### Problem details
Each record that follows is to be reproduced character for character, pictures excepted.

(Collected data)
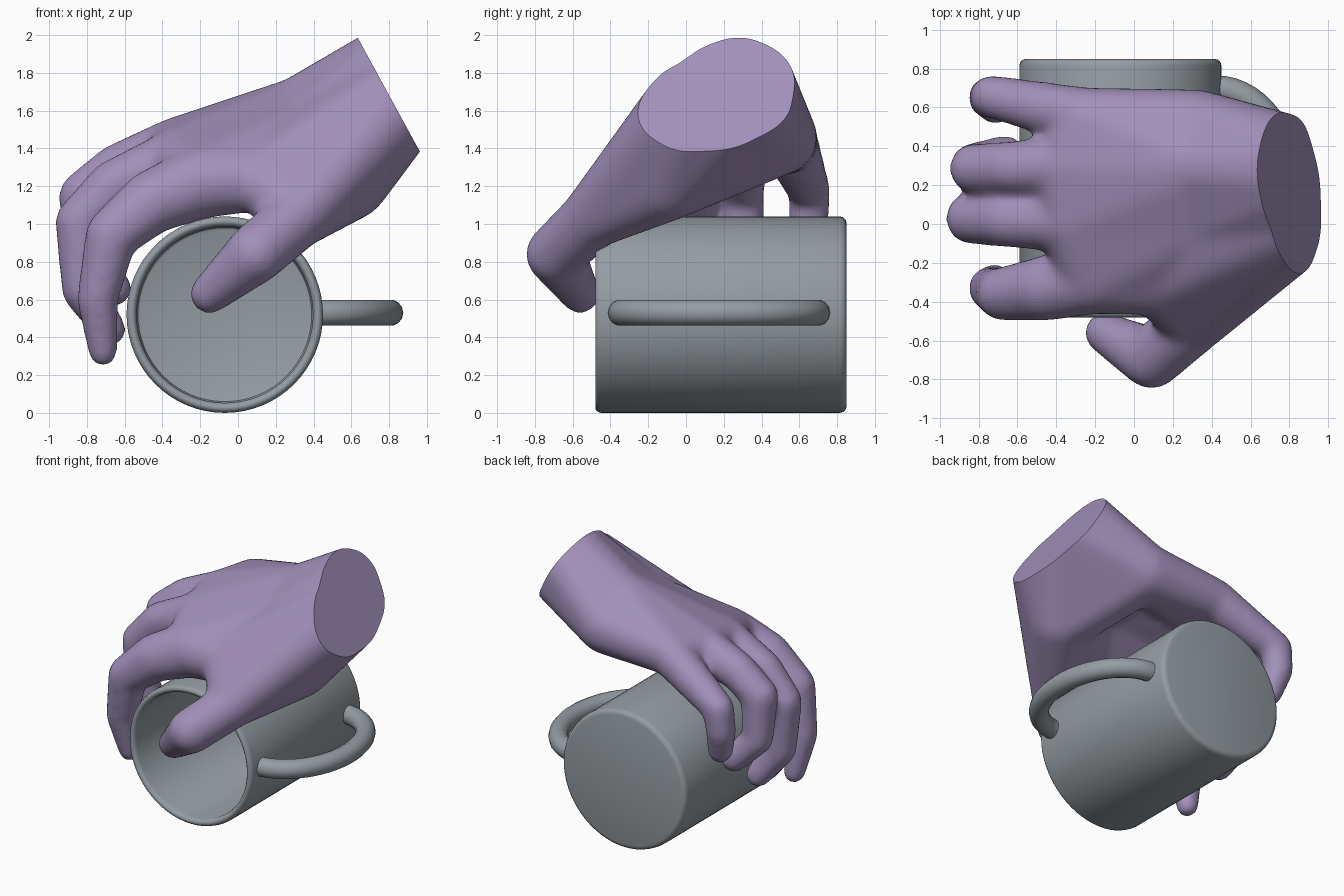
import bpy, bmesh, math
from mathutils import Vector

if "Cube" in bpy.data.objects:
    bpy.data.objects.remove(bpy.data.objects["Cube"])


def finish(name, bm, color, angle=40):
    mesh = bpy.data.meshes.new(name)
    bm.to_mesh(mesh)
    bm.free()
    ob = bpy.data.objects.new(name, mesh)
    bpy.context.collection.objects.link(ob)
    bpy.ops.object.select_all(action='DESELECT')
    ob.select_set(True)
    bpy.context.view_layer.objects.active = ob
    bpy.ops.object.shade_smooth_by_angle(angle=math.radians(angle))
    mesh.materials.append(color)
    return ob


def paint(name, rgb):
    mat = bpy.data.materials.new(name)
    mat.diffuse_color = (*rgb, 1)
    mat.use_nodes = True
    mat.node_tree.nodes["Principled BSDF"].inputs["Base Color"].default_value = mat.diffuse_color
    return mat


slate = paint("slate", (0.30, 0.335, 0.365))
purple = paint("purple", (0.36, 0.28, 0.49))

# Mug cup: lathed profile (radius, y) around an axis lying along y
CX, CZ = -0.07, 0.52
profile = [(0, 0.85), (0.485, 0.85), (0.503, 0.845), (0.515, 0.833), (0.52, 0.815),
           (0.52, -0.45), (0.515, -0.466), (0.505, -0.477), (0.494, -0.48),
           (0.483, -0.477), (0.472, -0.466), (0.467, -0.45),
           (0.467, 0.77), (0.46, 0.788), (0.445, 0.795), (0, 0.795)]
bm = bmesh.new()
vs = [bm.verts.new((CX + r, y, CZ)) for r, y in profile]
es = [bm.edges.new(p) for p in zip(vs, vs[1:])]
bmesh.ops.spin(bm, geom=vs + es, cent=(CX, 0, CZ), axis=(0, 1, 0),
               angle=math.tau, steps=64)
bmesh.ops.remove_doubles(bm, verts=bm.verts, dist=1e-4)
bmesh.ops.recalc_face_normals(bm, faces=bm.faces)
finish("mug_cup", bm, slate)

# Mug handle: round tube along half an ellipse
bm = bmesh.new()
rings = []
STEPS, SIDES, R = 28, 14, 0.07
for i in range(STEPS + 1):
    t = math.pi * (i / STEPS - 0.5)
    c = Vector((0.42 + 0.385 * math.cos(t), 0.175 + 0.52 * math.sin(t), 0.53))
    out = Vector((0.52 * math.cos(t), 0.385 * math.sin(t), 0)).normalized()
    rings.append([bm.verts.new(c + R * (out * math.cos(a) + Vector((0, 0, math.sin(a)))))
                  for a in (math.tau * k / SIDES for k in range(SIDES))])
for a, b in zip(rings, rings[1:]):
    for k in range(SIDES):
        n = (k + 1) % SIDES
        bm.faces.new((a[k], a[n], b[n], b[k]))
bm.faces.new(rings[0])
bm.faces.new(rings[-1])
bmesh.ops.recalc_face_normals(bm, faces=bm.faces)
finish("mug_handle", bm, slate)

# Hand: hulls around joint balls (x, y, z, radius), fused by a remesh
GOLDEN = math.pi * (3 - math.sqrt(5))
DIRS = []
for i in range(160):
    z = 1 - 2 * (i + 0.5) / 160
    r = math.sqrt(1 - z * z)
    DIRS.append(Vector((r * math.cos(GOLDEN * i), r * math.sin(GOLDEN * i), z)))


def hull(target, *balls):
    tmp = bmesh.new()
    for x, y, z, r in balls:
        for d in DIRS:
            tmp.verts.new(Vector((x, y, z)) + d * r)
    bmesh.ops.convex_hull(tmp, input=tmp.verts)
    bmesh.ops.delete(tmp, geom=[v for v in tmp.verts if not v.link_faces], context='VERTS')
    mesh = bpy.data.meshes.new("tmp")
    tmp.to_mesh(mesh)
    tmp.free()
    target.from_mesh(mesh)
    bpy.data.meshes.remove(mesh)


def chain(target, balls):
    for pair in zip(balls, balls[1:]):
        hull(target, *pair)


index = [(-0.20, -0.27, 1.22, 0.195), (-0.45, -0.33, 1.12, 0.17), (-0.67, -0.36, 0.94, 0.14),
         (-0.745, -0.33, 0.60, 0.11), (-0.715, -0.28, 0.32, 0.078)]
middle = [(-0.32, 0.02, 1.34, 0.17), (-0.66, 0.02, 1.20, 0.14), (-0.835, 0.03, 1.01, 0.135),
          (-0.82, 0.04, 0.65, 0.115), (-0.68, 0.10, 0.44, 0.09)]
ring = [(-0.34, 0.30, 1.40, 0.16), (-0.64, 0.29, 1.29, 0.135), (-0.82, 0.285, 1.15, 0.13),
        (-0.82, 0.31, 0.83, 0.11), (-0.66, 0.36, 0.66, 0.1)]
pinky = [(-0.25, 0.55, 1.42, 0.155), (-0.73, 0.655, 1.17, 0.112),
         (-0.75, 0.65, 1.0, 0.105), (-0.71, 0.60, 0.82, 0.09)]
thumb = [(0.31, -0.50, 1.03, 0.165), (0.09, -0.69, 0.84, 0.16), (-0.15, -0.56, 0.63, 0.107)]
wrist = [(0.92, 0.09, 1.72, 0.24), (0.90, 0.27, 1.84, 0.265), (0.88, 0.29, 1.70, 0.25)]
heel = (0.58, -0.10, 1.24, 0.225)
outer_heel = (0.32, 0.49, 1.46, 0.205)
back = (0.33, 0.30, 1.56, 0.22)
mid_back = (0.36, 0.02, 1.46, 0.20)
web = (0.12, -0.30, 1.24, 0.17)

bm = bmesh.new()
for finger in (index, middle, ring, pinky, thumb):
    chain(bm, finger)
hull(bm, *wrist, back, mid_back, outer_heel, heel)
hull(bm, back, outer_heel, pinky[0], ring[0])
hull(bm, back, mid_back, ring[0], middle[0])
hull(bm, mid_back, web, index[0], middle[0])
hull(bm, mid_back, web, heel)
hull(bm, wrist[0], mid_back, heel, web, thumb[0])
raw = finish("hand_raw", bm, purple)
mod = raw.modifiers.new("fuse", 'REMESH')
mod.mode = 'VOXEL'
mod.voxel_size = 0.022
mod = raw.modifiers.new("soften", 'SMOOTH')
mod.factor = 0.5
mod.iterations = 18
deps = bpy.context.evaluated_depsgraph_get()
bm = bmesh.new()
bm.from_mesh(raw.evaluated_get(deps).to_mesh())
bpy.data.objects.remove(raw)

# Flat cut across the wrist
bmesh.ops.bisect_plane(bm, geom=bm.verts[:] + bm.edges[:] + bm.faces[:],
                       plane_co=(0.79, 0.17, 1.70), plane_no=(0.88, 0, 0.48),
                       clear_outer=True)
bmesh.ops.holes_fill(bm, edges=[e for e in bm.edges if e.is_boundary], sides=0)
bmesh.ops.recalc_face_normals(bm, faces=bm.faces)
finish("hand", bm, purple)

### Result of this task
import bpy, bmesh, math
from mathutils import Vector

if "Cube" in bpy.data.objects:
    bpy.data.objects.remove(bpy.data.objects["Cube"])


def finish(name, bm, color, angle=40):
    mesh = bpy.data.meshes.new(name)
    bm.to_mesh(mesh)
    bm.free()
    ob = bpy.data.objects.new(name, mesh)
    bpy.context.collection.objects.link(ob)
    bpy.ops.object.select_all(action='DESELECT')
    ob.select_set(True)
    bpy.context.view_layer.objects.active = ob
    bpy.ops.object.shade_smooth_by_angle(angle=math.radians(angle))
    mesh.materials.append(color)
    return ob


def paint(name, rgb):
    mat = bpy.data.materials.new(name)
    mat.diffuse_color = (*rgb, 1)
    mat.use_nodes = True
    mat.node_tree.nodes["Principled BSDF"].inputs["Base Color"].default_value = mat.diffuse_color
    return mat


slate = paint("slate", (0.30, 0.335, 0.365))
purple = paint("purple", (0.36, 0.28, 0.49))

# Mug cup: lathed profile (radius, y) around an axis lying along y
CX, CZ = -0.07, 0.52
profile = [(0, 0.85), (0.485, 0.85), (0.503, 0.845), (0.515, 0.833), (0.52, 0.815),
           (0.52, -0.45), (0.515, -0.466), (0.505, -0.477), (0.494, -0.48),
           (0.483, -0.477), (0.472, -0.466), (0.467, -0.45),
           (0.467, 0.77), (0.46, 0.788), (0.445, 0.795), (0, 0.795)]
bm = bmesh.new()
vs = [bm.verts.new((CX + r, y, CZ)) for r, y in profile]
es = [bm.edges.new(p) for p in zip(vs, vs[1:])]
bmesh.ops.spin(bm, geom=vs + es, cent=(CX, 0, CZ), axis=(0, 1, 0),
               angle=math.tau, steps=64)
bmesh.ops.remove_doubles(bm, verts=bm.verts, dist=1e-4)
bmesh.ops.recalc_face_normals(bm, faces=bm.faces)
finish("mug_cup", bm, slate)

# Mug handle: round tube along half an ellipse
bm = bmesh.new()
rings = []
STEPS, SIDES, R = 28, 14, 0.07
for i in range(STEPS + 1):
    t = math.pi * (i / STEPS - 0.5)
    c = Vector((0.42 + 0.385 * math.cos(t), 0.175 + 0.52 * math.sin(t), 0.53))
    out = Vector((0.52 * math.cos(t), 0.385 * math.sin(t), 0)).normalized()
    rings.append([bm.verts.new(c + R * (out * math.cos(a) + Vector((0, 0, math.sin(a)))))
                  for a in (math.tau * k / SIDES for k in range(SIDES))])
for a, b in zip(rings, rings[1:]):
    for k in range(SIDES):
        n = (k + 1) % SIDES
        bm.faces.new((a[k], a[n], b[n], b[k]))
bm.faces.new(rings[0])
bm.faces.new(rings[-1])
bmesh.ops.recalc_face_normals(bm, faces=bm.faces)
finish("mug_handle", bm, slate)

# Hand: hulls around joint balls (x, y, z, radius), fused by a remesh
GOLDEN = math.pi * (3 - math.sqrt(5))
DIRS = []
for i in range(160):
    z = 1 - 2 * (i + 0.5) / 160
    r = math.sqrt(1 - z * z)
    DIRS.append(Vector((r * math.cos(GOLDEN * i), r * math.sin(GOLDEN * i), z)))


def hull(target, *balls):
    tmp = bmesh.new()
    for x, y, z, r in balls:
        for d in DIRS:
            tmp.verts.new(Vector((x, y, z)) + d * r)
    bmesh.ops.convex_hull(tmp, input=tmp.verts)
    bmesh.ops.delete(tmp, geom=[v for v in tmp.verts if not v.link_faces], context='VERTS')
    mesh = bpy.data.meshes.new("tmp")
    tmp.to_mesh(mesh)
    tmp.free()
    target.from_mesh(mesh)
    bpy.data.meshes.remove(mesh)


def chain(target, balls):
    for pair in zip(balls, balls[1:]):
        hull(target, *pair)


index = [(-0.20, -0.27, 1.22, 0.195), (-0.45, -0.33, 1.12, 0.17), (-0.67, -0.36, 0.94, 0.14),
         (-0.745, -0.33, 0.60, 0.11), (-0.715, -0.28, 0.32, 0.078)]
middle = [(-0.32, 0.02, 1.34, 0.17), (-0.66, 0.02, 1.20, 0.14), (-0.835, 0.03, 1.01, 0.135),
          (-0.82, 0.04, 0.65, 0.115), (-0.68, 0.10, 0.44, 0.09)]
ring = [(-0.34, 0.30, 1.40, 0.16), (-0.64, 0.29, 1.29, 0.135), (-0.82, 0.285, 1.15, 0.13),
        (-0.82, 0.31, 0.83, 0.11), (-0.66, 0.36, 0.66, 0.1)]
pinky = [(-0.25, 0.55, 1.42, 0.155), (-0.73, 0.655, 1.17, 0.112),
         (-0.75, 0.65, 1.0, 0.105), (-0.71, 0.60, 0.82, 0.09)]
thumb = [(0.31, -0.50, 1.03, 0.165), (0.09, -0.69, 0.84, 0.16), (-0.15, -0.56, 0.63, 0.107)]
wrist = [(0.92, 0.09, 1.72, 0.24), (0.90, 0.27, 1.84, 0.265), (0.88, 0.29, 1.70, 0.25)]
heel = (0.58, -0.10, 1.24, 0.225)
outer_heel = (0.32, 0.49, 1.46, 0.205)
back = (0.33, 0.30, 1.56, 0.22)
mid_back = (0.36, 0.02, 1.46, 0.20)
web = (0.12, -0.30, 1.24, 0.17)

bm = bmesh.new()
for finger in (index, middle, ring, pinky, thumb):
    chain(bm, finger)
hull(bm, *wrist, back, mid_back, outer_heel, heel)
hull(bm, back, outer_heel, pinky[0], ring[0])
hull(bm, back, mid_back, ring[0], middle[0])
hull(bm, mid_back, web, index[0], middle[0])
hull(bm, mid_back, web, heel)
hull(bm, wrist[0], mid_back, heel, web, thumb[0])
raw = finish("hand_raw", bm, purple)
mod = raw.modifiers.new("fuse", 'REMESH')
mod.mode = 'VOXEL'
mod.voxel_size = 0.022
mod = raw.modifiers.new("soften", 'SMOOTH')
mod.factor = 0.5
mod.iterations = 18
deps = bpy.context.evaluated_depsgraph_get()
bm = bmesh.new()
bm.from_mesh(raw.evaluated_get(deps).to_mesh())
bpy.data.objects.remove(raw)

# Flat cut across the wrist
bmesh.ops.bisect_plane(bm, geom=bm.verts[:] + bm.edges[:] + bm.faces[:],
                       plane_co=(0.79, 0.17, 1.70), plane_no=(0.88, 0, 0.48),
                       clear_outer=True)
bmesh.ops.holes_fill(bm, edges=[e for e in bm.edges if e.is_boundary], sides=0)
bmesh.ops.recalc_face_normals(bm, faces=bm.faces)
finish("hand", bm, purple)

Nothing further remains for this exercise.